### Task prompt:
The answer should hold only the lines from the beginning of the material through the one with "const positions = [], index = [];", reproduced exactly and without pictures.

◆ ◆ ◆ ◆ ◆ ◆ ◆

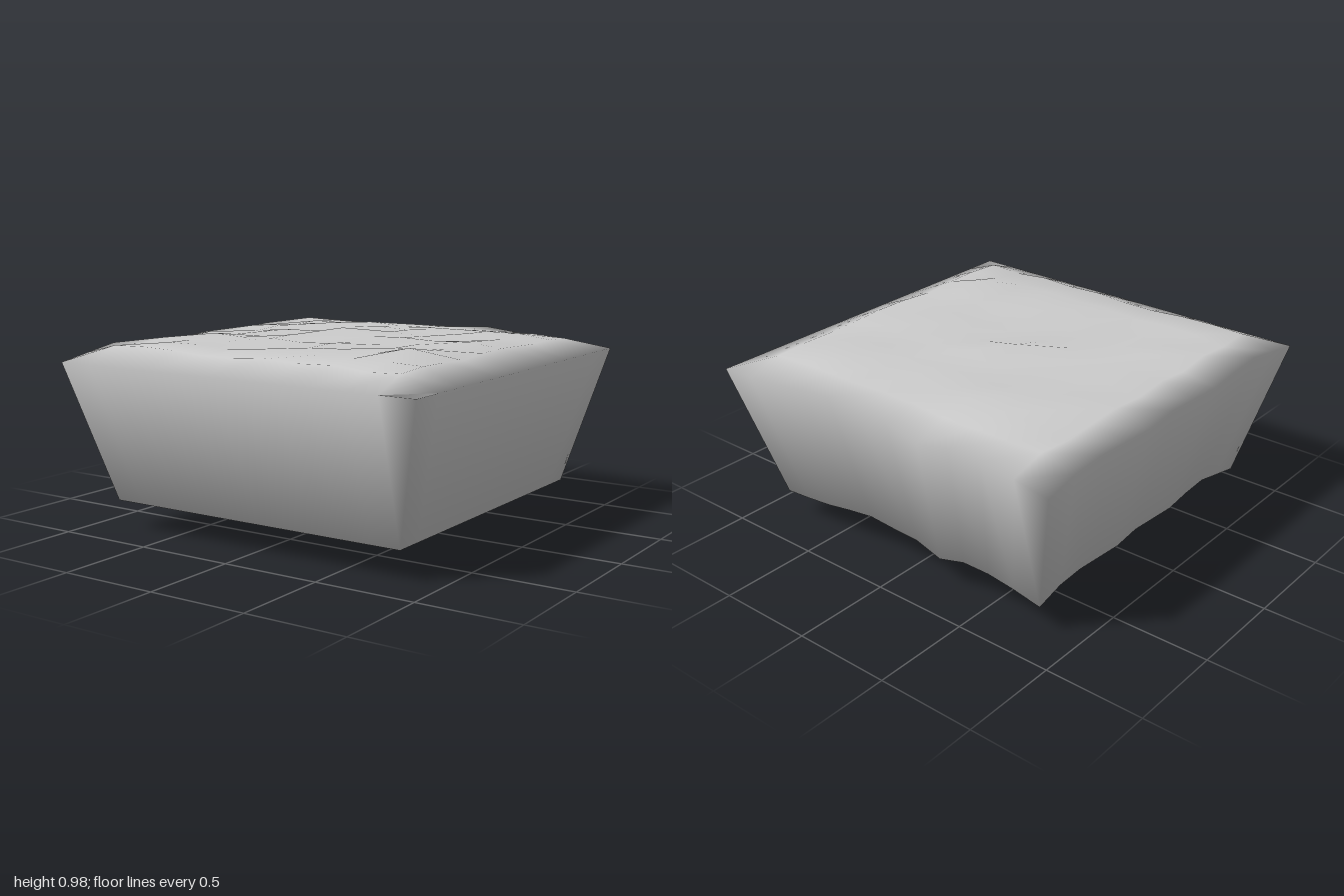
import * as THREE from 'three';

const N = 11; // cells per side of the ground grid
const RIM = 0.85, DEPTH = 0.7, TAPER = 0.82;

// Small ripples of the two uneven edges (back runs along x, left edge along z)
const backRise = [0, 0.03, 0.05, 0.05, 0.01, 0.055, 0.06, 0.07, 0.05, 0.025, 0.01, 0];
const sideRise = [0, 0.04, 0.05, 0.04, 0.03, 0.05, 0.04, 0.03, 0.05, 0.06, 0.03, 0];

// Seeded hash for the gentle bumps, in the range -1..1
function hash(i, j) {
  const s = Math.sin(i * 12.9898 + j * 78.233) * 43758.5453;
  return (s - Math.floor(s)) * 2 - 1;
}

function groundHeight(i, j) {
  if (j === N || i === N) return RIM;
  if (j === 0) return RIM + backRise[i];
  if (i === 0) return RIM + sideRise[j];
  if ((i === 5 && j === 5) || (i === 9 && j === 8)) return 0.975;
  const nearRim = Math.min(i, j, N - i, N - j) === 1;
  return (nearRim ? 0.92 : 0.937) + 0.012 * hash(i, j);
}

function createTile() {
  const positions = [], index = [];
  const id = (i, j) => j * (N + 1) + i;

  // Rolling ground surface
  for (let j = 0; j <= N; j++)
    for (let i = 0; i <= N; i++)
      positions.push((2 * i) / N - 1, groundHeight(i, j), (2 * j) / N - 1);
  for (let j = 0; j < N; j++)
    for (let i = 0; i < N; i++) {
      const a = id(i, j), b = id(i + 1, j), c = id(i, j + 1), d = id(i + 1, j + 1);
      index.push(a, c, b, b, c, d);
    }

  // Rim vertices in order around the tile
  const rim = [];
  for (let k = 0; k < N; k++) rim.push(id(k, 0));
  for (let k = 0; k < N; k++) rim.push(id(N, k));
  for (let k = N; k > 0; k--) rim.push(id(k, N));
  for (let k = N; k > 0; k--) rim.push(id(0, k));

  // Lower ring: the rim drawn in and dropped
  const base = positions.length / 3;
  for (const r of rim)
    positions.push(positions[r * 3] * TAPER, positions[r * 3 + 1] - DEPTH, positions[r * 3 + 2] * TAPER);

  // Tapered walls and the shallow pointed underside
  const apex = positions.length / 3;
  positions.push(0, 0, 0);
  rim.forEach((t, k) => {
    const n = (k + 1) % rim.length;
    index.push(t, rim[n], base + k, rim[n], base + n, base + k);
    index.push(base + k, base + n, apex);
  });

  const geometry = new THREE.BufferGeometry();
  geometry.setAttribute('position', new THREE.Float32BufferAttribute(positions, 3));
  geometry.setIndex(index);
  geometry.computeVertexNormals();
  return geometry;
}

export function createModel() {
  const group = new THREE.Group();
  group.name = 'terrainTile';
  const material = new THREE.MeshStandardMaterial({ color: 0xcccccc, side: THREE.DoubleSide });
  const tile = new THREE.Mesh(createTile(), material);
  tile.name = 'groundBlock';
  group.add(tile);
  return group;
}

◆ ◆ ◆ ◆ ◆ ◆ ◆

### Response for this exercise:
import * as THREE from 'three';

const N = 11; // cells per side of the ground grid
const RIM = 0.85, DEPTH = 0.7, TAPER = 0.82;

// Small ripples of the two uneven edges (back runs along x, left edge along z)
const backRise = [0, 0.03, 0.05, 0.05, 0.01, 0.055, 0.06, 0.07, 0.05, 0.025, 0.01, 0];
const sideRise = [0, 0.04, 0.05, 0.04, 0.03, 0.05, 0.04, 0.03, 0.05, 0.06, 0.03, 0];

// Seeded hash for the gentle bumps, in the range -1..1
function hash(i, j) {
  const s = Math.sin(i * 12.9898 + j * 78.233) * 43758.5453;
  return (s - Math.floor(s)) * 2 - 1;
}

function groundHeight(i, j) {
  if (j === N || i === N) return RIM;
  if (j === 0) return RIM + backRise[i];
  if (i === 0) return RIM + sideRise[j];
  if ((i === 5 && j === 5) || (i === 9 && j === 8)) return 0.975;
  const nearRim = Math.min(i, j, N - i, N - j) === 1;
  return (nearRim ? 0.92 : 0.937) + 0.012 * hash(i, j);
}

function createTile() {
  const positions = [], index = [];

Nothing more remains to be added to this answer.